Scan the material for the word "depth", and copy each line where it shows up.

--- INPUT RECORDS ---

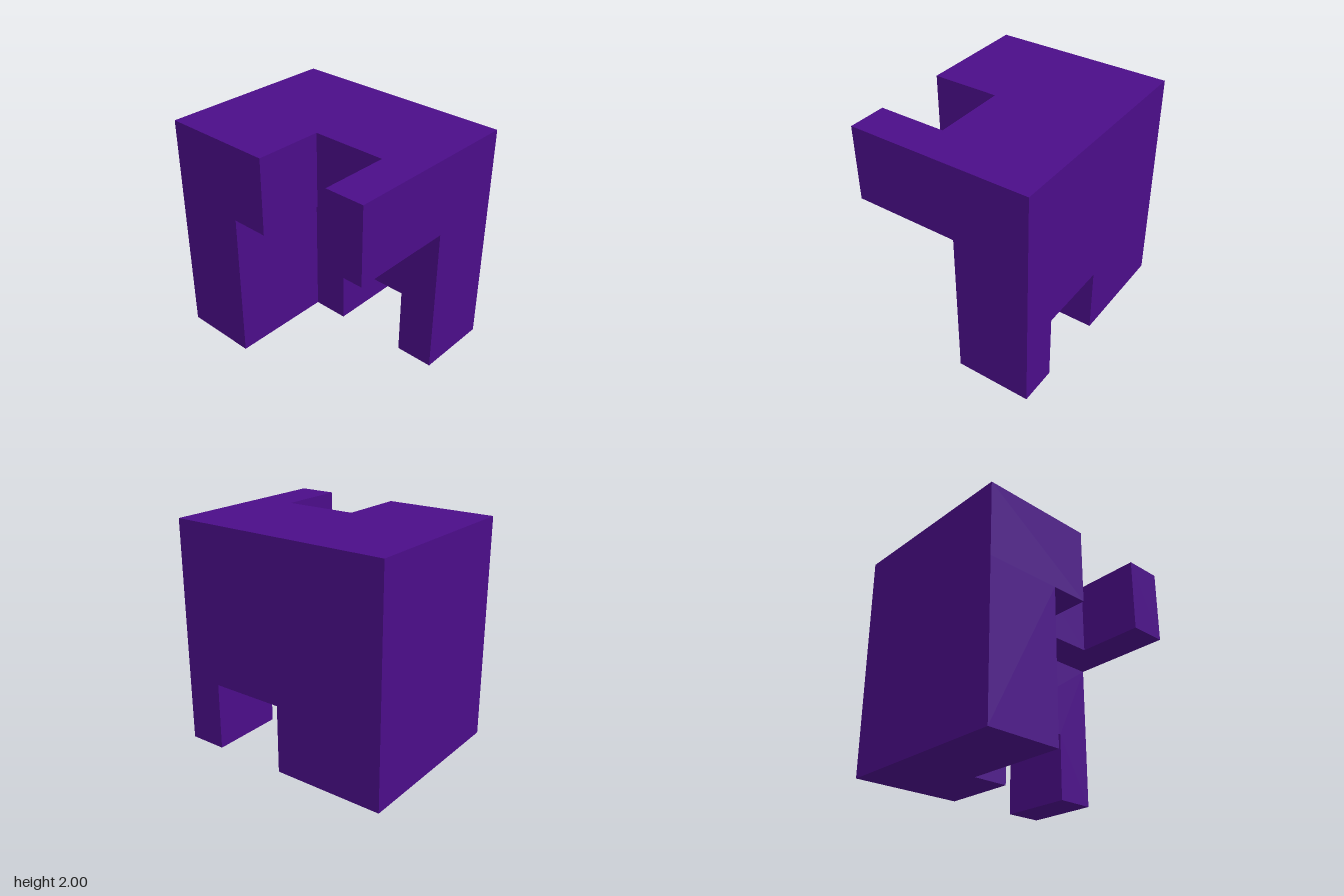
import * as THREE from 'three';

const material = new THREE.MeshStandardMaterial({ color: 0x4b0d89 });

// Extrudes a 2D outline by the given depth along +z.
function prism(name, points, depth) {
  const shape = new THREE.Shape(points.map(([x, y]) => new THREE.Vector2(x, y)));
  const geometry = new THREE.ExtrudeGeometry(shape, { depth, bevelEnabled: false });
  const mesh = new THREE.Mesh(geometry, material);
  mesh.name = name;
  return mesh;
}

export function createModel() {
  const group = new THREE.Group();
  group.name = 'interlockingBlock';

  const top = 2, ledge = 1.335, back = -0.8, front = 0.8;
  const wallFront = -0.13, columnSide = -0.33;
  const gapStart = 0, gapEnd = 0.66;

  // Upper slab: plan outline (x, -z) with a notch open to the front
  const slab = prism('upperSlab', [
    [-1, -front], [gapStart, -front], [gapStart, -0.2], [gapEnd, -0.2],
    [gapEnd, -front], [1, -front], [1, -back], [-1, -back],
  ], top - ledge);
  slab.rotation.x = -Math.PI / 2;
  slab.position.y = ledge;
  group.add(slab);

  // Full-depth column on the model's right
  const column = new THREE.Mesh(
    new THREE.BoxGeometry(columnSide + 1, ledge, front - back), material);
  column.name = 'sideColumn';
  column.position.set((columnSide - 1) / 2, ledge / 2, 0);
  group.add(column);

  // Rear wall with a doorway cut through its foot
  const wall = prism('rearWall', [
    [columnSide, 0], [gapStart, 0], [gapStart, 0.605], [gapEnd, 0.605],
    [gapEnd, 0], [1, 0], [1, ledge], [columnSide, ledge],
  ], wallFront - back);
  wall.position.z = back;
  group.add(wall);

  return group;
}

---

# EXERCISE OUTPUT
// Extrudes a 2D outline by the given depth along +z.
function prism(name, points, depth) {
  const geometry = new THREE.ExtrudeGeometry(shape, { depth, bevelEnabled: false });
  // Full-depth column on the model's right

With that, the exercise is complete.